Chess is a continuation of war by other means, according to this debut history of the popular board game.
Greenberg, a chess historian, wanders back to the year 2,500 BCE in his review of the game’s historiography (the period in the subtitle, 1989-90, appears to refer to when academic conferences were held). He locates its origins in India’s Gupta Empire in the fourth century, and embellishes on the historical consensus that it was inspired by the four branches of ancient Indian armies—pawns, knights, bishops, and rooks symbolize infantry, cavalry, war elephants, and chariots—by styling the game as an actual war game invented by King Chandragupta II’s staff to teach principles of their military academies. (Paradoxically, he also asserts that the king believed the game would keep peace in his realm by distracting young men from fighting—hence, it was the “The Anti-war Wargame.”) From there, Greenberg’s theory becomes more literal-minded, portraying changes in the game’s rules not as the idle brainstorms of aristocratic players, but as deterministic outgrowths of battlefield advances; thus, for example, “The innovation of the pawn’s double-step initial move was an attempt to represent the role of the infantry pikemen of the Crusades.” It often seems to mistake analogy for causality, as when the author writes that in a 1922 game “played against [Efim] Bogolyubov…the Queening of pawns by [Alexander] Alekhine symbolically represents the training and mobilization of tank corps by the Russians in 1942.” He also insists that Leonardo da Vinci “invented the modern moves of the Queen and Bishop” in order “to represent Leonardo’s innovative ideas regarding artillery” and “to represent Leonardo’s forerunner of the modern tank,” although he presents no evidence for this assertion. Such ill-supported, wildly overstated suppositions feel strained and unconvincing, and they’re presented in a confused, repetitive jumble with slabs of tiresome bibliography dropped into the main text. The book does reprint some historic games that aficionados can have fun playing through.

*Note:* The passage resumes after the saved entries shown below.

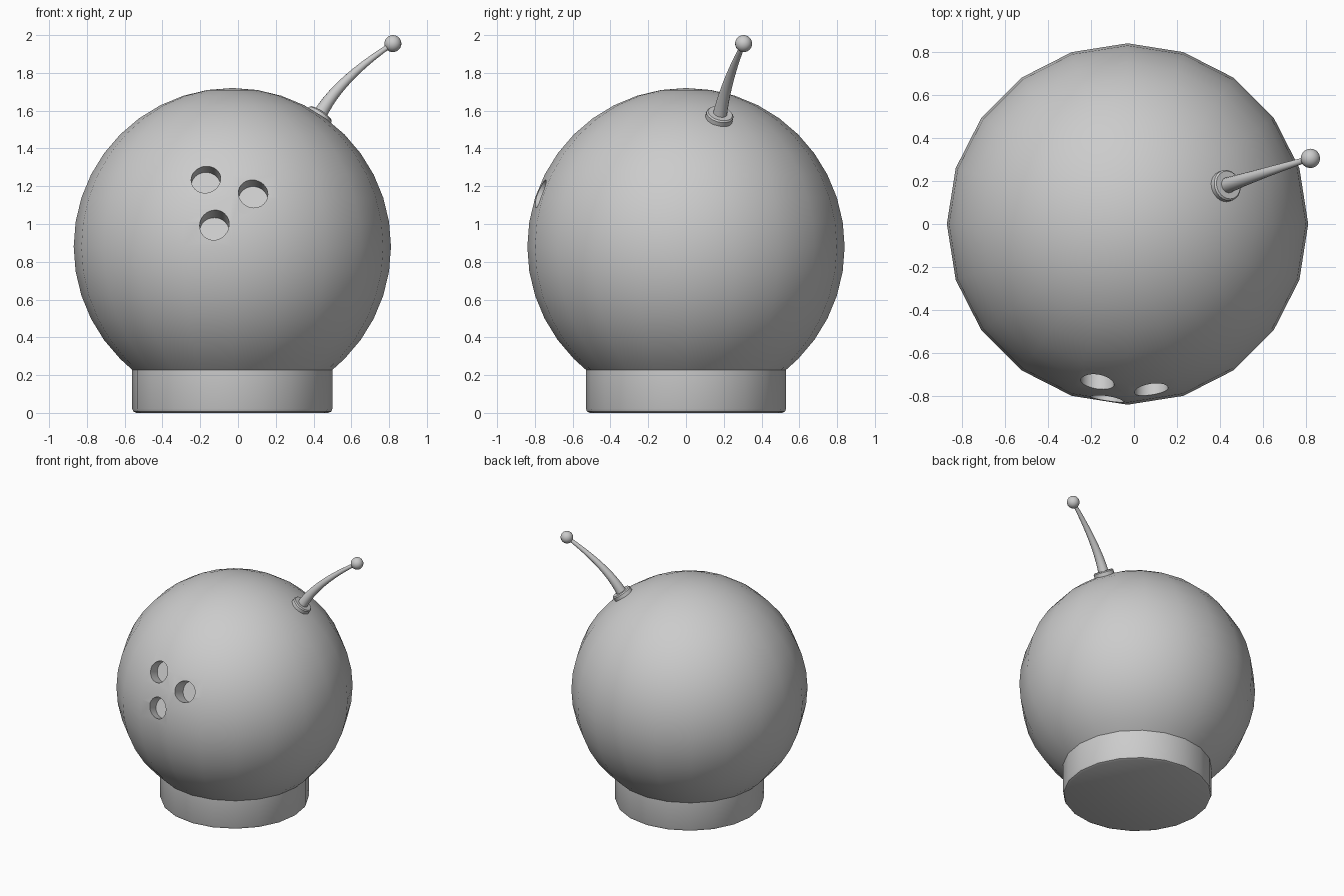
import bpy, bmesh
from math import sin, cos, pi, radians
from mathutils import Vector, Matrix

if "Cube" in bpy.data.objects:
    bpy.data.objects.remove(bpy.data.objects["Cube"])

CENTRE = Vector((-0.03, 0, 0.88))
R = 0.84


def finish(bm, name, smooth=True):
    bmesh.ops.recalc_face_normals(bm, faces=bm.faces[:])
    me = bpy.data.meshes.new(name)
    bm.to_mesh(me)
    bm.free()
    ob = bpy.data.objects.new(name, me)
    bpy.context.collection.objects.link(ob)
    if smooth:
        shade(ob)
    return ob


def shade(ob):
    bpy.ops.object.select_all(action='DESELECT')
    ob.select_set(True)
    bpy.context.view_layer.objects.active = ob
    bpy.ops.object.shade_smooth_by_angle(angle=radians(32))


def skin(name, rings, smooth=True):
    """Bridge rings of points; a ring of one point closes to a pole."""
    bm = bmesh.new()
    loops = [[bm.verts.new(p) for p in ring] for ring in rings]
    for a, b in zip(loops, loops[1:]):
        n = max(len(a), len(b))
        for i in range(n):
            j = (i + 1) % n
            quad = [a[i % len(a)], a[j % len(a)], b[j % len(b)], b[i % len(b)]]
            bm.faces.new(list(dict.fromkeys(quad)))
    for end in (loops[0], loops[-1]):
        if len(end) > 2:
            bm.faces.new(end)
    return finish(bm, name, smooth)


def ring(centre, axis, radius, sides):
    rot = Vector(axis).to_track_quat('Z', 'Y')
    return [Vector(centre) + rot @ Vector((radius * cos(2 * pi * i / sides),
                                           radius * sin(2 * pi * i / sides), 0))
            for i in range(sides)]


# Ball with flat round foot: one lathed profile, 20 sides
profile = [(R * sin(radians(a)), CENTRE.z + R * cos(radians(a))) for a in range(9, 136, 9)]
profile += [(0.53, 0.228), (0.53, 0.022), (0.524, 0.007), (0.508, 0)]
rings = [[CENTRE + Vector((0, 0, R))]]
for r, z in profile:
    rings.append([(CENTRE.x + r * cos(2 * pi * i / 20), r * sin(2 * pi * i / 20), z)
                  for i in range(20)])
body = skin("ball_body", rings, smooth=False)

# Three finger holes bored along one shared, slightly downward axis
axis = Vector((0, cos(radians(21)), -sin(radians(21))))
for x, z in ((-0.17, 1.24), (0.08, 1.165), (-0.125, 1.0)):
    y = -(R * R - (x - CENTRE.x) ** 2 - (z - CENTRE.z) ** 2) ** 0.5
    mouth = Vector((x, y, z))
    cutter = skin("hole_cutter", [ring(mouth - axis * 0.15, axis, 0.078, 32),
                                  ring(mouth + axis * 0.11, axis, 0.078, 32)], smooth=False)
    cutter.hide_render = True
    bpy.context.view_layer.objects.active = body
    mod = body.modifiers.new("finger_hole", 'BOOLEAN')
    mod.operation = 'DIFFERENCE'
    mod.solver = 'EXACT'
    mod.object = cutter
    bpy.ops.object.modifier_apply(modifier=mod.name)
    bpy.data.objects.remove(cutter)
shade(body)

# Antenna collar sitting on the ball
out = Vector((0.465, 0.18, 0.70)).normalized()
seat = CENTRE + out * R
skin("antenna_collar", [ring(seat + out * h, out, r, 24) for h, r in
                        ((-0.03, 0.073), (0.018, 0.073), (0.026, 0.066))])

# Tapered, bent antenna stem
tip = Vector((0.82, 0.305, 1.955))
p0, p1 = seat + out * 0.01, Vector((0.53, 0.215, 1.765))
stem = []
for k in range(11):
    t = k / 10
    p = p0 * (1 - t) ** 2 + p1 * 2 * t * (1 - t) + tip * t * t
    d = (p1 - p0) * (1 - t) + (tip - p1) * t
    stem.append(ring(p, d, 0.038 * (1 - t) + 0.012 * t, 16))
skin("antenna_stem", stem)

# Antenna tip ball
bm = bmesh.new()
bmesh.ops.create_uvsphere(bm, u_segments=20, v_segments=14, radius=0.045,
                          matrix=Matrix.Translation(tip))
finish(bm, "antenna_tip")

However, those interested in the topic of chess history are best advised to seek a more polished, judicious account.
A haphazard, overwrought, sometimes-eccentric treatise on chess history that forgets that it’s just a game.